Protest CCAR Arizona Convention

The 90th annual convention of the Central Conference of American Rabbis (CCAR), the organization of Reform rabbis in the United States and Canada, was held last March in Phoenix despite objections by many members to holding the convention in Arizona, a state that had voted down the Equal Rights Amendment-Rabbi Judea B. Miller of Temple B’rith Kodesh in Rochester, New York, called for a general boycott a few weeks before the convention. “Every other organization of Reform Judaism has decided to reschedule its national convention out of states that have so far refused to support the Equal Rights Amendment “he said. “This is not said in judgment of colleagues who voted to keep the convention in Phoenix because they feared a possible $20,000 penalty to the (CCAR). That would have come to less than $20 per member for the sake of principle.”

Miller was referring to the fact that in order to withdraw from its contract with the Hyatt Regency Hotel in Phoenix, the CCAR would have had to pay a cancellation fee of $20,000. Some months before the convention, CCAR members rejected, in a mail ballot, the option of paying the fee and relocating the convention, by 85% to 15%.

According to Rabbi Elliot Stevens, Administrative Secretary of the CCAR, the contract with the hotel was signed some four years ago, before any doubts had been raised regarding the holding of a convention in an unratified state.

“Engaging in such a secondary boycott would have been an immoral intrusion into the democratic process,” said Rabbi Joseph B. Glaser, Executive Vice President of the CCAR, “as well as an indiscriminate injustice against the workers of the hotel and the hotel itself, an equal opportunity employer.
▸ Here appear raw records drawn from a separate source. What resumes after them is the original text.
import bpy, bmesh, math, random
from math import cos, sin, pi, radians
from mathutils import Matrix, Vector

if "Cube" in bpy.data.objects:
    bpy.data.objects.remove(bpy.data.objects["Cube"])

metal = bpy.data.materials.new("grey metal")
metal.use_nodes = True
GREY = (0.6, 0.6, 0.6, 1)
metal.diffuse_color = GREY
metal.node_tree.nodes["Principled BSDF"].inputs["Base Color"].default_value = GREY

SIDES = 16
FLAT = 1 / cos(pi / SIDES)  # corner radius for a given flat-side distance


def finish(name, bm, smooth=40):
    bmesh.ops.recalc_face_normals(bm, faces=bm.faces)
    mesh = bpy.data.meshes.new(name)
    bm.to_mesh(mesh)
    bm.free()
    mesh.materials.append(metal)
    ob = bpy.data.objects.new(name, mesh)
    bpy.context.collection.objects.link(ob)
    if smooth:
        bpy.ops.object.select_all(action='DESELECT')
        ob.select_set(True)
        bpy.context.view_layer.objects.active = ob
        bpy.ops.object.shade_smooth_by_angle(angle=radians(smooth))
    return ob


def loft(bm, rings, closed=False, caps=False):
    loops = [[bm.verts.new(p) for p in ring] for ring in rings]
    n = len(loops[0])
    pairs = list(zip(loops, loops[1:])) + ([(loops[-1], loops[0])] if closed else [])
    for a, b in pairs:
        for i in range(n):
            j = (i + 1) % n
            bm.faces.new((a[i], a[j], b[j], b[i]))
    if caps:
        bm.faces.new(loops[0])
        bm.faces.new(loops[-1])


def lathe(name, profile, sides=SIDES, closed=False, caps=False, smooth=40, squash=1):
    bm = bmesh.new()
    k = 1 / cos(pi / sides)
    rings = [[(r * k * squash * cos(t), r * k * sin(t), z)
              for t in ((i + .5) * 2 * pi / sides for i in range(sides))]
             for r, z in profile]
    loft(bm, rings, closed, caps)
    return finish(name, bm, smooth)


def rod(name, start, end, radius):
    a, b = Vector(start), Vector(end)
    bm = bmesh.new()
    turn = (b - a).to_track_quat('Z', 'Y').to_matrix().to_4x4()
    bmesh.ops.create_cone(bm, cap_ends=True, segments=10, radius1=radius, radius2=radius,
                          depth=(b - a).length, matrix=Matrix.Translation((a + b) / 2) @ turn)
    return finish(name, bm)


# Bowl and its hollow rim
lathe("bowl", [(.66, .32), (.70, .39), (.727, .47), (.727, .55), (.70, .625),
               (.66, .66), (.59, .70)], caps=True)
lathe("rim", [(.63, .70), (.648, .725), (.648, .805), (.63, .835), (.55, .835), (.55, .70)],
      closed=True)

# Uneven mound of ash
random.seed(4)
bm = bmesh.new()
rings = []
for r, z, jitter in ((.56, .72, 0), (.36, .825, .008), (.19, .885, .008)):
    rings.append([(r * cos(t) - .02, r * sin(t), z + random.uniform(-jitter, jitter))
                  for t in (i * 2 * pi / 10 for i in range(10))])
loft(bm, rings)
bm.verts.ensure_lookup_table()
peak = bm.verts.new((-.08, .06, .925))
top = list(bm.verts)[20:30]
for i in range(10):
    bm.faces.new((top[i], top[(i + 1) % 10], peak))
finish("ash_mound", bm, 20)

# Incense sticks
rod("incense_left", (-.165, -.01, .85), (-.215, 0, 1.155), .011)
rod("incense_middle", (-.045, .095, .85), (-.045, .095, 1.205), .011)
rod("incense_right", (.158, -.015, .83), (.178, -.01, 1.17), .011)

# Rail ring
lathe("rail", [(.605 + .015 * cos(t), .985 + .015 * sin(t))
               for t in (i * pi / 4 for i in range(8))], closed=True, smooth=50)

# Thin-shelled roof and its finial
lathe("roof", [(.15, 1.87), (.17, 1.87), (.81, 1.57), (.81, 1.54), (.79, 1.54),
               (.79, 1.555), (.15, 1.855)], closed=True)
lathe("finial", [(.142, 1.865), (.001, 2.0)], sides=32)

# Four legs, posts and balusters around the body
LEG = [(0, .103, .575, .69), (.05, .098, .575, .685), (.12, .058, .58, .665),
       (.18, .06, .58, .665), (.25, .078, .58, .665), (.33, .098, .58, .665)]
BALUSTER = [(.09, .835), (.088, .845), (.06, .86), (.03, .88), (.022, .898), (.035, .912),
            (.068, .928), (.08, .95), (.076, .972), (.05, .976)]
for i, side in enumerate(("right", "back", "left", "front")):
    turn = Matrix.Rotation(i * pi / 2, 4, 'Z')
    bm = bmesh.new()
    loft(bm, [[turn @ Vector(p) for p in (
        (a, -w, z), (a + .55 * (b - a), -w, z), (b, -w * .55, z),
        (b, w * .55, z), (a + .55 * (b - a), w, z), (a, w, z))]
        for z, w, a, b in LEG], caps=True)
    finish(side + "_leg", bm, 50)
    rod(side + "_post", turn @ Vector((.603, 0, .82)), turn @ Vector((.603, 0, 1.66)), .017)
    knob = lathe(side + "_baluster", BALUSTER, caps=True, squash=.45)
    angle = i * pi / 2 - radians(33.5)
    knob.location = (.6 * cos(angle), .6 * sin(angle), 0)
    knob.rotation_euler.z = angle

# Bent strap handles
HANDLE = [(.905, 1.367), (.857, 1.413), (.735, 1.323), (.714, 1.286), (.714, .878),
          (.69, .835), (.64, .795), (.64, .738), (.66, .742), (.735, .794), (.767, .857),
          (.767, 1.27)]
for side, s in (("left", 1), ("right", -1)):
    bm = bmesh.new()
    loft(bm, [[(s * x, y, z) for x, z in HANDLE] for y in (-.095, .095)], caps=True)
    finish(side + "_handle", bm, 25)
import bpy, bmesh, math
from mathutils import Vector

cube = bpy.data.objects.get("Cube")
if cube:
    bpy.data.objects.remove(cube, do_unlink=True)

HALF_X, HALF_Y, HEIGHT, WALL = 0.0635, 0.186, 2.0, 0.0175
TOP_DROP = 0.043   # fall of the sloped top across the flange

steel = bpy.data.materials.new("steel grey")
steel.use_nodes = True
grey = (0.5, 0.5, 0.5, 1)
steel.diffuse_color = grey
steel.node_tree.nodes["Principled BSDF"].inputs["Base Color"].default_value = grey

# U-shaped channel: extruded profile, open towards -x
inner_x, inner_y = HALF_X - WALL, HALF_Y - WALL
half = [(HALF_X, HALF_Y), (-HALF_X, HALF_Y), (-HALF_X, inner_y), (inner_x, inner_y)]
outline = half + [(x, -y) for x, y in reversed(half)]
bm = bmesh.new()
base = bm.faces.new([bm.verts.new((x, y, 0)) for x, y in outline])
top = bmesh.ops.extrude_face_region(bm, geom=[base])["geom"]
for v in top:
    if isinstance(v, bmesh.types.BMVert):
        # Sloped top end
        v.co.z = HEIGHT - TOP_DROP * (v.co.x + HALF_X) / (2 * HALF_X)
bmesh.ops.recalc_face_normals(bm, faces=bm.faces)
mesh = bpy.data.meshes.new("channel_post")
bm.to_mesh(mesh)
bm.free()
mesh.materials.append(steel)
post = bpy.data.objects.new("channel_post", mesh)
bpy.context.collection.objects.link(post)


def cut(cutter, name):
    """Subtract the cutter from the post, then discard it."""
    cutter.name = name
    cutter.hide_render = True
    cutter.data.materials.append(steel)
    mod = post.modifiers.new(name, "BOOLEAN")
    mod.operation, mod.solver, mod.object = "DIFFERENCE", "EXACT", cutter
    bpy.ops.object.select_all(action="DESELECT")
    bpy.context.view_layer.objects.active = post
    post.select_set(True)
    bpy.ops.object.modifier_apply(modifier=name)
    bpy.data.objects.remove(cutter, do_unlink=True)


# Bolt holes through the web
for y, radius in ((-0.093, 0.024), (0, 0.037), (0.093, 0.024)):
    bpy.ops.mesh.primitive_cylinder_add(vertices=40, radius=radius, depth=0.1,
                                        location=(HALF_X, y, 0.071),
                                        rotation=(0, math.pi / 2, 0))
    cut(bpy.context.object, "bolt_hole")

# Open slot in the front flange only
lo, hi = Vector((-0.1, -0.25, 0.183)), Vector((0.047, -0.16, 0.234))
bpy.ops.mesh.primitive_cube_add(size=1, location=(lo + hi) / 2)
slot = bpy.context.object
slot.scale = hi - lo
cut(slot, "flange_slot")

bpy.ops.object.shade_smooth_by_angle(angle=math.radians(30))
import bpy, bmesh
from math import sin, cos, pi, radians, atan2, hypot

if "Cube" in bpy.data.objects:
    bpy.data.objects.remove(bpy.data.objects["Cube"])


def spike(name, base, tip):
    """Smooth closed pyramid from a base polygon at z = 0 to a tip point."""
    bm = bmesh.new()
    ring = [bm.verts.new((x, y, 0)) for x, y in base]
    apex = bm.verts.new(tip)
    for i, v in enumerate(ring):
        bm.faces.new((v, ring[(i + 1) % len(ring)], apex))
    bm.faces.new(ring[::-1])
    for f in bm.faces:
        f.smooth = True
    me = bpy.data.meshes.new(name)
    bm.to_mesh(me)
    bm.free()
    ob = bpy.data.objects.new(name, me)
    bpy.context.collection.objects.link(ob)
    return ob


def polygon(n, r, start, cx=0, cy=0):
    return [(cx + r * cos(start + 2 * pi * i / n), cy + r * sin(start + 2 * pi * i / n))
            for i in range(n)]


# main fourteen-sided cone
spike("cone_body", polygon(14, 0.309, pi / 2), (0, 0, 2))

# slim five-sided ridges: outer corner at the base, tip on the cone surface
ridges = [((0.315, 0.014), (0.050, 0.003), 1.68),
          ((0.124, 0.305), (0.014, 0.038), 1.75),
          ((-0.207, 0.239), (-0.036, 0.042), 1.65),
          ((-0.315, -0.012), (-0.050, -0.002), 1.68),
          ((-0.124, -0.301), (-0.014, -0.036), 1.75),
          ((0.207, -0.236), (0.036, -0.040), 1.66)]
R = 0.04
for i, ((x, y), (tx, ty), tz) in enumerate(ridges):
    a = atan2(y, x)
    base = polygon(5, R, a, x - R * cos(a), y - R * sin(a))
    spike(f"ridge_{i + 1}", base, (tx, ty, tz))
This is not even to mention the question of business ethics, for which the CCAR is also on record.”

Six women rabbis, who ultimately decided to attend the convention, expressed their disappointment that “the Conference has not chosen to manifest its stated support for ERA through the boycott of non-ratified states….”

The six signatories of this statement were Rabbis Sally Priesand; Karen Fox, of the New York Federation of Reform Synagogues; Laura Geller, Director of Hillel at the University of Southern California; Rosalind Gold, of Temple B’rith Kodesh in Rochester; Myra Seifer, of Temple Sinai in New Orleans; and Deborah Prinz, of the Central Synagogue in New York City.

The women rabbis organized a caucus at the convention at which Betty Friedan stressed that lobbying efforts on behalf of ERA should be a priority of American Jews. “The enemy of the Jews and the enemy of women are one and the same enemies This despotism (of extreme right-wing groups) is very bad for the Jews and it’s very bad for women.”

Prior to the convention, Rabbi Ely Pilchik, President of the CCAR, had asserted that it “will have as a major objective a thundering call on the State of Arizona to ratify the ERA and that is why we are going to Phoenix …. This call for ERA in several effective tones will be heard around the nation.”

The rabbis visited with state senators and representatives in order to make their positions on ERA known to the legislators. “From a practical point of view,” Rabbi Stevens said, “the visit to the Legislature had little effect since the amendment was defeated once again just prior to the convention, but the national publicity which the rally attracted was important.”